Your objective:
Write out, word for word, every line in the data below from the one containing "for k, (sx, sy)" to the one containing "flank = frame(Y, Z, X", both of them included.

Records to use:
- - - - -

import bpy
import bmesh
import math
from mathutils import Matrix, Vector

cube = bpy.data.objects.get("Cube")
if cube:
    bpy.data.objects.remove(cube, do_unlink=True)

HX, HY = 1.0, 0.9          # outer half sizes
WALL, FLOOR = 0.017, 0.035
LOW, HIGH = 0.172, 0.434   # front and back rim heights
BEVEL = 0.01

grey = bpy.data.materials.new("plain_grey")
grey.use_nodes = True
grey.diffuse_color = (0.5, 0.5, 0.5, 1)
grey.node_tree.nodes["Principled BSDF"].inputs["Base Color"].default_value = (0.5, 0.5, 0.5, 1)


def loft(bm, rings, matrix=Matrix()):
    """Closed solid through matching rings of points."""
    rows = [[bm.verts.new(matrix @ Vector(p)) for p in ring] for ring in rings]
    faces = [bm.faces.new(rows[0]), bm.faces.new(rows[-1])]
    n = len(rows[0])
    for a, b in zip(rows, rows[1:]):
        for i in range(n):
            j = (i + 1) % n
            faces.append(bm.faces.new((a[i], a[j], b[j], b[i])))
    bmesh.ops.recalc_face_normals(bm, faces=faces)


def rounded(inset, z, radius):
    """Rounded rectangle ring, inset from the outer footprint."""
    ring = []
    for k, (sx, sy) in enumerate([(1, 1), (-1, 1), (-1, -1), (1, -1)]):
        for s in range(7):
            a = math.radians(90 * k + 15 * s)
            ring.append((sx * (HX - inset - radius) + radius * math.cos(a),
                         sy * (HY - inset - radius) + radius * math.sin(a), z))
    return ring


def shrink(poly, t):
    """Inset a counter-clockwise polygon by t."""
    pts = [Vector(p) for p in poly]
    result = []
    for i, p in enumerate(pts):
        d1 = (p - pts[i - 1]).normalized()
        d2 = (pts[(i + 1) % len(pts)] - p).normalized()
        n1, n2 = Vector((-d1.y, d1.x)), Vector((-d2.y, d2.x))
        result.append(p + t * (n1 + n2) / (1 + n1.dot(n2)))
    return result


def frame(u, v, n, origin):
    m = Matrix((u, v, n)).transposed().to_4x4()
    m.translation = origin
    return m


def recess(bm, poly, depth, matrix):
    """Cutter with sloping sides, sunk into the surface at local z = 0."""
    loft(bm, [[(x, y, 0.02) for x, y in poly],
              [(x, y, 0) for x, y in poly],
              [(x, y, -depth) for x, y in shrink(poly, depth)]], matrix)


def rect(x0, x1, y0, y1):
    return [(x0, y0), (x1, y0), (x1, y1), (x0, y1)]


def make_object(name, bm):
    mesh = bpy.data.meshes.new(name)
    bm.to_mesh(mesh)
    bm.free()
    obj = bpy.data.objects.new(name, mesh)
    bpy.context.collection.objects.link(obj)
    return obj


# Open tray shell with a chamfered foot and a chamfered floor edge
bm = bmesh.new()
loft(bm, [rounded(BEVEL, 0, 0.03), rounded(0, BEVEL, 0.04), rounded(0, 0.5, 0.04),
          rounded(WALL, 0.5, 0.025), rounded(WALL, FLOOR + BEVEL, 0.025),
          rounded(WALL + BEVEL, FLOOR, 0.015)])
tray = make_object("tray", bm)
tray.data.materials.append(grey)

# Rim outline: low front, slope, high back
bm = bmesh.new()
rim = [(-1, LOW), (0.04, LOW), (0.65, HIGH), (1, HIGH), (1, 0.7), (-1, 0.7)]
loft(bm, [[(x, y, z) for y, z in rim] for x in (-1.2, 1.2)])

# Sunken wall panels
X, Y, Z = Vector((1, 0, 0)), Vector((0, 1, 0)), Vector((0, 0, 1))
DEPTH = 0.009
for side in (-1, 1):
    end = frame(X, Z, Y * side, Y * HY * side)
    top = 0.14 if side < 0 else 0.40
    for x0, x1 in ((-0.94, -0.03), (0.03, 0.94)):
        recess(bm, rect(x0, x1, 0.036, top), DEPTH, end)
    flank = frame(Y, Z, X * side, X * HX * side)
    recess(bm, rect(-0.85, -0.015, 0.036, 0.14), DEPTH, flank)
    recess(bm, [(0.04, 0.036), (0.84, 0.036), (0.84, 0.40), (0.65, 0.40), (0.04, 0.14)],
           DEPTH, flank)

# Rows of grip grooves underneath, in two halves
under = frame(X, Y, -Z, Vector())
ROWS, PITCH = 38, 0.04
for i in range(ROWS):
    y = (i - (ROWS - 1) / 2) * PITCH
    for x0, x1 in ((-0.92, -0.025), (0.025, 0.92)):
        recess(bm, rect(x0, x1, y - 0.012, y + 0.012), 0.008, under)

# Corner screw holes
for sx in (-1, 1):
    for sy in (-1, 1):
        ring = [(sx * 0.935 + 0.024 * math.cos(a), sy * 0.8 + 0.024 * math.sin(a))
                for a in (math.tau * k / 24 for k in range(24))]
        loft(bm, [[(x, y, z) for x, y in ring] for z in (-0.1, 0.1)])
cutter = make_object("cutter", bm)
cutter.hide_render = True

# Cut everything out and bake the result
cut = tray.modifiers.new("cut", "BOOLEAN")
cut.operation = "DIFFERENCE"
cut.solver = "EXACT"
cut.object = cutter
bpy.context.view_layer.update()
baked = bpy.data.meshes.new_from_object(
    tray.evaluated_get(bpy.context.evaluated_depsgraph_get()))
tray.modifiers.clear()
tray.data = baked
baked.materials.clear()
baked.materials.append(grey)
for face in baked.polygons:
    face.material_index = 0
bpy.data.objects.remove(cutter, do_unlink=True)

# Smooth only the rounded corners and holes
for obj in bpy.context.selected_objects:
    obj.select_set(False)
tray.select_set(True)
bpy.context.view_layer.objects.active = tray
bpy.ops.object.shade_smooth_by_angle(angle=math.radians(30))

- - - - -

Response to this task:
    for k, (sx, sy) in enumerate([(1, 1), (-1, 1), (-1, -1), (1, -1)]):
        for s in range(7):
            a = math.radians(90 * k + 15 * s)
            ring.append((sx * (HX - inset - radius) + radius * math.cos(a),
                         sy * (HY - inset - radius) + radius * math.sin(a), z))
    return ring


def shrink(poly, t):
    """Inset a counter-clockwise polygon by t."""
    pts = [Vector(p) for p in poly]
    result = []
    for i, p in enumerate(pts):
        d1 = (p - pts[i - 1]).normalized()
        d2 = (pts[(i + 1) % len(pts)] - p).normalized()
        n1, n2 = Vector((-d1.y, d1.x)), Vector((-d2.y, d2.x))
        result.append(p + t * (n1 + n2) / (1 + n1.dot(n2)))
    return result


def frame(u, v, n, origin):
    m = Matrix((u, v, n)).transposed().to_4x4()
    m.translation = origin
    return m


def recess(bm, poly, depth, matrix):
    """Cutter with sloping sides, sunk into the surface at local z = 0."""
    loft(bm, [[(x, y, 0.02) for x, y in poly],
              [(x, y, 0) for x, y in poly],
              [(x, y, -depth) for x, y in shrink(poly, depth)]], matrix)


def rect(x0, x1, y0, y1):
    return [(x0, y0), (x1, y0), (x1, y1), (x0, y1)]


def make_object(name, bm):
    mesh = bpy.data.meshes.new(name)
    bm.to_mesh(mesh)
    bm.free()
    obj = bpy.data.objects.new(name, mesh)
    bpy.context.collection.objects.link(obj)
    return obj


# Open tray shell with a chamfered foot and a chamfered floor edge
bm = bmesh.new()
loft(bm, [rounded(BEVEL, 0, 0.03), rounded(0, BEVEL, 0.04), rounded(0, 0.5, 0.04),
          rounded(WALL, 0.5, 0.025), rounded(WALL, FLOOR + BEVEL, 0.025),
          rounded(WALL + BEVEL, FLOOR, 0.015)])
tray = make_object("tray", bm)
tray.data.materials.append(grey)

# Rim outline: low front, slope, high back
bm = bmesh.new()
rim = [(-1, LOW), (0.04, LOW), (0.65, HIGH), (1, HIGH), (1, 0.7), (-1, 0.7)]
loft(bm, [[(x, y, z) for y, z in rim] for x in (-1.2, 1.2)])

# Sunken wall panels
X, Y, Z = Vector((1, 0, 0)), Vector((0, 1, 0)), Vector((0, 0, 1))
DEPTH = 0.009
for side in (-1, 1):
    end = frame(X, Z, Y * side, Y * HY * side)
    top = 0.14 if side < 0 else 0.40
    for x0, x1 in ((-0.94, -0.03), (0.03, 0.94)):
        recess(bm, rect(x0, x1, 0.036, top), DEPTH, end)
    flank = frame(Y, Z, X * side, X * HX * side)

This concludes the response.